Start of Block

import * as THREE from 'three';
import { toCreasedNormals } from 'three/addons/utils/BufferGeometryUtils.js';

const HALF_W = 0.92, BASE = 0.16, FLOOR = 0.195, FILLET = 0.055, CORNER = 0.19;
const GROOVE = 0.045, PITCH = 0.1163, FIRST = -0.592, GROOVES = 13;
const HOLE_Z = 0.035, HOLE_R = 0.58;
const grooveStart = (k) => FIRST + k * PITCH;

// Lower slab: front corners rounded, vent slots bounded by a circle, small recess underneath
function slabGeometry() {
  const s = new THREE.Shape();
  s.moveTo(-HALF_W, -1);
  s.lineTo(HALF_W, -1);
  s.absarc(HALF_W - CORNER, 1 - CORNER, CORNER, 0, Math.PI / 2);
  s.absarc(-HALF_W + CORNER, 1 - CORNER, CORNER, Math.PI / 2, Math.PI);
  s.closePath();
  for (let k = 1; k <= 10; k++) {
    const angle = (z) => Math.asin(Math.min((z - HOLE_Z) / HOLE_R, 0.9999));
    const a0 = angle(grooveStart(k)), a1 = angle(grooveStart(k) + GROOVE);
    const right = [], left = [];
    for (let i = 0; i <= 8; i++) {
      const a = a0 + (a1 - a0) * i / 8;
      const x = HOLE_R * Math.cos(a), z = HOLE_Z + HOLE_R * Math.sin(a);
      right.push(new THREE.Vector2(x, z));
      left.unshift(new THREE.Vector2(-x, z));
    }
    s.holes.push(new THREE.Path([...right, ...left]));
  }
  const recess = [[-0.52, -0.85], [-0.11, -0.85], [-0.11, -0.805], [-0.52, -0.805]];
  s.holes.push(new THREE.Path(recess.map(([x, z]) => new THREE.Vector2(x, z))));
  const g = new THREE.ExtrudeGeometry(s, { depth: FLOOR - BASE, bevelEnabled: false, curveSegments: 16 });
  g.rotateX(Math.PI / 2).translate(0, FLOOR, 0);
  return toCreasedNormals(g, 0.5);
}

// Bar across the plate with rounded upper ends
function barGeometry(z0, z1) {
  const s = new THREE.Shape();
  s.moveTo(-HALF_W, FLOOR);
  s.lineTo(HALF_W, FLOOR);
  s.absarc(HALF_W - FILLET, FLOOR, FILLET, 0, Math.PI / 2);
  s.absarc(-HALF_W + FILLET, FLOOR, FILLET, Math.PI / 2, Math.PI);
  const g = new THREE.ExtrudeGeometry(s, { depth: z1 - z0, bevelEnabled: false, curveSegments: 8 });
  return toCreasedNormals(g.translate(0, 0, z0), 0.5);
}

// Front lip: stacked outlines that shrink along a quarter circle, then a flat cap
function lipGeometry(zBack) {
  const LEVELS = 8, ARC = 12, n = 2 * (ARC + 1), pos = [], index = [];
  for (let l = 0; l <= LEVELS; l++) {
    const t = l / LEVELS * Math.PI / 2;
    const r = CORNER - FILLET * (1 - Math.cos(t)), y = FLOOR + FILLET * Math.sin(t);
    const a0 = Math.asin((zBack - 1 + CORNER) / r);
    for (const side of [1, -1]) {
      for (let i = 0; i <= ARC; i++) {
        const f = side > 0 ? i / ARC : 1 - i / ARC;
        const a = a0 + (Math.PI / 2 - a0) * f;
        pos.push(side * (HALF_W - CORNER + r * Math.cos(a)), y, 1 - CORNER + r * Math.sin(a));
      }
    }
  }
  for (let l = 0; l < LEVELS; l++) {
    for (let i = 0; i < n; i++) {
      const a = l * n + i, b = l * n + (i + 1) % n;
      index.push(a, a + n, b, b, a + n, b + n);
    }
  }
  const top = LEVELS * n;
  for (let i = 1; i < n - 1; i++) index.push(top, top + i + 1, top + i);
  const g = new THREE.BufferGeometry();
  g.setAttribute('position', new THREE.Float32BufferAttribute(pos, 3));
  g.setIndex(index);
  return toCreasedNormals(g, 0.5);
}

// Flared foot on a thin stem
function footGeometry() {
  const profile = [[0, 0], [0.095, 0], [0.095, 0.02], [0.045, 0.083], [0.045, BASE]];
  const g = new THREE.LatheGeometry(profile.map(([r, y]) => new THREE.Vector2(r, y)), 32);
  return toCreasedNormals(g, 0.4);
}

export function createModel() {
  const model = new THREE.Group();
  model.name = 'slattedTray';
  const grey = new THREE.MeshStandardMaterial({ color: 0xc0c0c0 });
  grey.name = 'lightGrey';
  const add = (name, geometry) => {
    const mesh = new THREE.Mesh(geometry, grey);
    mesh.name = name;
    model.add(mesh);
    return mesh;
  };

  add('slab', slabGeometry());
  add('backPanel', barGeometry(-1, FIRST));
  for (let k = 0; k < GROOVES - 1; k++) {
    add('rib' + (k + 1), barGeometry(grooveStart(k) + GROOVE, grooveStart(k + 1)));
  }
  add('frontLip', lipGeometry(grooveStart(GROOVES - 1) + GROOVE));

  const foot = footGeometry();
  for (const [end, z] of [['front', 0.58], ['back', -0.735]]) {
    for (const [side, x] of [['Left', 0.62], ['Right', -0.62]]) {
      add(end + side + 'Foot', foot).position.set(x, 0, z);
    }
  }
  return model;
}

End of Block

● Exercise prompt:
The task requires each record above to be restated exactly.

● Task solution:
import * as THREE from 'three';
import { toCreasedNormals } from 'three/addons/utils/BufferGeometryUtils.js';

const HALF_W = 0.92, BASE = 0.16, FLOOR = 0.195, FILLET = 0.055, CORNER = 0.19;
const GROOVE = 0.045, PITCH = 0.1163, FIRST = -0.592, GROOVES = 13;
const HOLE_Z = 0.035, HOLE_R = 0.58;
const grooveStart = (k) => FIRST + k * PITCH;

// Lower slab: front corners rounded, vent slots bounded by a circle, small recess underneath
function slabGeometry() {
  const s = new THREE.Shape();
  s.moveTo(-HALF_W, -1);
  s.lineTo(HALF_W, -1);
  s.absarc(HALF_W - CORNER, 1 - CORNER, CORNER, 0, Math.PI / 2);
  s.absarc(-HALF_W + CORNER, 1 - CORNER, CORNER, Math.PI / 2, Math.PI);
  s.closePath();
  for (let k = 1; k <= 10; k++) {
    const angle = (z) => Math.asin(Math.min((z - HOLE_Z) / HOLE_R, 0.9999));
    const a0 = angle(grooveStart(k)), a1 = angle(grooveStart(k) + GROOVE);
    const right = [], left = [];
    for (let i = 0; i <= 8; i++) {
      const a = a0 + (a1 - a0) * i / 8;
      const x = HOLE_R * Math.cos(a), z = HOLE_Z + HOLE_R * Math.sin(a);
      right.push(new THREE.Vector2(x, z));
      left.unshift(new THREE.Vector2(-x, z));
    }
    s.holes.push(new THREE.Path([...right, ...left]));
  }
  const recess = [[-0.52, -0.85], [-0.11, -0.85], [-0.11, -0.805], [-0.52, -0.805]];
  s.holes.push(new THREE.Path(recess.map(([x, z]) => new THREE.Vector2(x, z))));
  const g = new THREE.ExtrudeGeometry(s, { depth: FLOOR - BASE, bevelEnabled: false, curveSegments: 16 });
  g.rotateX(Math.PI / 2).translate(0, FLOOR, 0);
  return toCreasedNormals(g, 0.5);
}

// Bar across the plate with rounded upper ends
function barGeometry(z0, z1) {
  const s = new THREE.Shape();
  s.moveTo(-HALF_W, FLOOR);
  s.lineTo(HALF_W, FLOOR);
  s.absarc(HALF_W - FILLET, FLOOR, FILLET, 0, Math.PI / 2);
  s.absarc(-HALF_W + FILLET, FLOOR, FILLET, Math.PI / 2, Math.PI);
  const g = new THREE.ExtrudeGeometry(s, { depth: z1 - z0, bevelEnabled: false, curveSegments: 8 });
  return toCreasedNormals(g.translate(0, 0, z0), 0.5);
}

// Front lip: stacked outlines that shrink along a quarter circle, then a flat cap
function lipGeometry(zBack) {
  const LEVELS = 8, ARC = 12, n = 2 * (ARC + 1), pos = [], index = [];
  for (let l = 0; l <= LEVELS; l++) {
    const t = l / LEVELS * Math.PI / 2;
    const r = CORNER - FILLET * (1 - Math.cos(t)), y = FLOOR + FILLET * Math.sin(t);
    const a0 = Math.asin((zBack - 1 + CORNER) / r);
    for (const side of [1, -1]) {
      for (let i = 0; i <= ARC; i++) {
        const f = side > 0 ? i / ARC : 1 - i / ARC;
        const a = a0 + (Math.PI / 2 - a0) * f;
        pos.push(side * (HALF_W - CORNER + r * Math.cos(a)), y, 1 - CORNER + r * Math.sin(a));
      }
    }
  }
  for (let l = 0; l < LEVELS; l++) {
    for (let i = 0; i < n; i++) {
      const a = l * n + i, b = l * n + (i + 1) % n;
      index.push(a, a + n, b, b, a + n, b + n);
    }
  }
  const top = LEVELS * n;
  for (let i = 1; i < n - 1; i++) index.push(top, top + i + 1, top + i);
  const g = new THREE.BufferGeometry();
  g.setAttribute('position', new THREE.Float32BufferAttribute(pos, 3));
  g.setIndex(index);
  return toCreasedNormals(g, 0.5);
}

// Flared foot on a thin stem
function footGeometry() {
  const profile = [[0, 0], [0.095, 0], [0.095, 0.02], [0.045, 0.083], [0.045, BASE]];
  const g = new THREE.LatheGeometry(profile.map(([r, y]) => new THREE.Vector2(r, y)), 32);
  return toCreasedNormals(g, 0.4);
}

export function createModel() {
  const model = new THREE.Group();
  model.name = 'slattedTray';
  const grey = new THREE.MeshStandardMaterial({ color: 0xc0c0c0 });
  grey.name = 'lightGrey';
  const add = (name, geometry) => {
    const mesh = new THREE.Mesh(geometry, grey);
    mesh.name = name;
    model.add(mesh);
    return mesh;
  };

  add('slab', slabGeometry());
  add('backPanel', barGeometry(-1, FIRST));
  for (let k = 0; k < GROOVES - 1; k++) {
    add('rib' + (k + 1), barGeometry(grooveStart(k) + GROOVE, grooveStart(k + 1)));
  }
  add('frontLip', lipGeometry(grooveStart(GROOVES - 1) + GROOVE));

  const foot = footGeometry();
  for (const [end, z] of [['front', 0.58], ['back', -0.735]]) {
    for (const [side, x] of [['Left', 0.62], ['Right', -0.62]]) {
      add(end + side + 'Foot', foot).position.set(x, 0, z);
    }
  }
  return model;
}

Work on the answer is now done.